A few days ago I wrote:
I just discovered the county’s tax records say it was built in 1860, which given what I know of the property’s history seems to me to make more sense than the 1830s, but as far as I know either or neither could be correct.

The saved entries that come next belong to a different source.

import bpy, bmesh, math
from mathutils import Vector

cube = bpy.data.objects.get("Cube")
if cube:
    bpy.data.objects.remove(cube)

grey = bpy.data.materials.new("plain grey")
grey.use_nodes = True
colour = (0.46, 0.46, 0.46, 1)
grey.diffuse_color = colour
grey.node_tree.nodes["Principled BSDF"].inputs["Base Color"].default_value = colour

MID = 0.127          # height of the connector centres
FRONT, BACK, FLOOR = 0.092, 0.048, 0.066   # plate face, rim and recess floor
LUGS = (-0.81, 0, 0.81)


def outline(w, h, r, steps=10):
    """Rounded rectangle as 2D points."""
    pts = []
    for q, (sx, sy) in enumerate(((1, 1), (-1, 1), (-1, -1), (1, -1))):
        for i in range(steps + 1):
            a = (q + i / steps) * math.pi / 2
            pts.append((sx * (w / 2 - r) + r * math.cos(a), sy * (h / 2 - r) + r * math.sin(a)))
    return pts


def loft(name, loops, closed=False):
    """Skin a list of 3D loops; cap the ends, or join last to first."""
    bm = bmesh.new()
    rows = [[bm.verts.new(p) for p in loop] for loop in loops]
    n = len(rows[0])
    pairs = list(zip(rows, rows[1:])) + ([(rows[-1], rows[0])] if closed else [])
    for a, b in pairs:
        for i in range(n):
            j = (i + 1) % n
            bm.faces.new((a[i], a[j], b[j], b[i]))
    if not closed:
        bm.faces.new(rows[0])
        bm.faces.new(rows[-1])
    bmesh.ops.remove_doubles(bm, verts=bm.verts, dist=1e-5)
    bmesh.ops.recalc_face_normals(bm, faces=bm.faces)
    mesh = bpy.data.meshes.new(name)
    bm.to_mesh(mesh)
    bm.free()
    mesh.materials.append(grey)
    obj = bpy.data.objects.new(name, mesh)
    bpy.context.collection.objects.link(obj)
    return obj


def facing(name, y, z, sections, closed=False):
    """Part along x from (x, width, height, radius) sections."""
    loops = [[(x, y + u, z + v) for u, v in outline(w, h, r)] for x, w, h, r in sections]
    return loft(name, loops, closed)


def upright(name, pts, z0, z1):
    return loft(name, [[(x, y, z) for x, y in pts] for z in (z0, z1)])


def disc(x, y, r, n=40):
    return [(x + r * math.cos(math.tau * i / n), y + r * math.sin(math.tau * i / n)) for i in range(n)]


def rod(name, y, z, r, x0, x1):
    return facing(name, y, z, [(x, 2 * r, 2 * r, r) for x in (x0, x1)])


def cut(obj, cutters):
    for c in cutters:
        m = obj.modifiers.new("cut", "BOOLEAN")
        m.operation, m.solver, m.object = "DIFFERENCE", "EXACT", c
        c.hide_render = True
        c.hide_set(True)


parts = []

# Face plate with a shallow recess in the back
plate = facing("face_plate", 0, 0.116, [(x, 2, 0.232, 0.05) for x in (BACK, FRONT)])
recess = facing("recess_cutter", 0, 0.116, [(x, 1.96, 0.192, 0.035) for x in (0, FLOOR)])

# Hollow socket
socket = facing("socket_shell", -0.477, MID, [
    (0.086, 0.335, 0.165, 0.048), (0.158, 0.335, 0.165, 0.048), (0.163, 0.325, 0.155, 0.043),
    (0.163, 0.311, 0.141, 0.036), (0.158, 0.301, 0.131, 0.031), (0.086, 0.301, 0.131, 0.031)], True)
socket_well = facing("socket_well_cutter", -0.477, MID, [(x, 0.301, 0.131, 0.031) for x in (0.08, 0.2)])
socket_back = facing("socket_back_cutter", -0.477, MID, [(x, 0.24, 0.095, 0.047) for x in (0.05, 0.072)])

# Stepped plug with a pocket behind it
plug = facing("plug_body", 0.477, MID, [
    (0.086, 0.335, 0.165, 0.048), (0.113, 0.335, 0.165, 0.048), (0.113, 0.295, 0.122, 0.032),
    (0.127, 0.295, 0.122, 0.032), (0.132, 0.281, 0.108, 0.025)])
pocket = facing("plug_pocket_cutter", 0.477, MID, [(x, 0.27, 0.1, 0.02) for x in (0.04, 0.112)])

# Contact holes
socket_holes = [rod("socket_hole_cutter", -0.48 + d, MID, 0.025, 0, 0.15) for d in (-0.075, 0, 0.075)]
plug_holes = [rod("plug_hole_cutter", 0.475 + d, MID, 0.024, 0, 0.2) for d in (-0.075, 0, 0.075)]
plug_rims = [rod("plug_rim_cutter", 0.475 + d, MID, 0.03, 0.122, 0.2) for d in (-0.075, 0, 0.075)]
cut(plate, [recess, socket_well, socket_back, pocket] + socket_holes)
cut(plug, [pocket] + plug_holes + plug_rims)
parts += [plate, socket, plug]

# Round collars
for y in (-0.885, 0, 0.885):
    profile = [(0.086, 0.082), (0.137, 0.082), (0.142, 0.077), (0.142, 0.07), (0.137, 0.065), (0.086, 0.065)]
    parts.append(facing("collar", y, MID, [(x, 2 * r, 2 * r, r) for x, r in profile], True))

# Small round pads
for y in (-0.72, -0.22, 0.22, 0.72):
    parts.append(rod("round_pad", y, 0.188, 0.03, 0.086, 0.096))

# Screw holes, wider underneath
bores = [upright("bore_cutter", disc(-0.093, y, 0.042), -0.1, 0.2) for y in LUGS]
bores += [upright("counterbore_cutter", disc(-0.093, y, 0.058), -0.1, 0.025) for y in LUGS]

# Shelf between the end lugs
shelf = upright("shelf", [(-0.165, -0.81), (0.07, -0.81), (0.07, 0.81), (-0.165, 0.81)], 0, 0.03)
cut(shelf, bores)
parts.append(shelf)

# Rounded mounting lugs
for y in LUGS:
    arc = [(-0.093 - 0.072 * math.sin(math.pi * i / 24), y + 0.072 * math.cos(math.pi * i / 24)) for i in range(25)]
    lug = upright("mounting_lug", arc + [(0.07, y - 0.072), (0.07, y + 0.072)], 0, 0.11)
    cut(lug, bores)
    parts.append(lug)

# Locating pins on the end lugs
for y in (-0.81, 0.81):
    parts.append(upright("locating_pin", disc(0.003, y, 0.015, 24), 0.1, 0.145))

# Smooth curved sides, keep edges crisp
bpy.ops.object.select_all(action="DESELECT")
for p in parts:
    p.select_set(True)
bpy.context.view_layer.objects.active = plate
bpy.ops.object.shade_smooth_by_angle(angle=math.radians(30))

Since then I’ve been back through the research I did in 2003, and it’s reminded me there’s evidence this house existed as early as 1852. There’s a map of Onondaga County, showing two houses close together on this section of road, and there’s an 1860 map showing the same two houses, the one on the north labelled “J. F. Wylie” (maybe it’s “J. P.”) and the one on the south labelled “M. R. Bronson.” The deeds show in 1860 the property north of the present pipeline — which is where our house is — belonged to Amgenett Bronson Wylie, wife of [J.?] Pinckney Wylie and sister of Marcus Bronson, owner of the land south of the pipeline. The 1852 map labels the north house “S. Bronson” and doesn’t label the south house. Presumably “S. Bronson” refers to Samuel Bronson, who however died in 1850 leaving his land divided between his grandson Marcus, his son Malvin, and his widow Phebe (who herself died in 1859, at which point her property was divided between Marcus and Amgenett). So it appears Samuel, who had owned part of the property by 1805 and all of it by 1820, was living in our house — or one in about the same location — at the time of his death.
Both houses also appear on an 1874 map, both labelled “M. Bronson” (Amgenett having sold her share to Marcus in 1861). The south house no longer exists, did not exist in 1955 according to a topographic map I’ve seen, and apparently did not exist, not even a foundation, at the time Heather’s grandfather bought the property in 1946.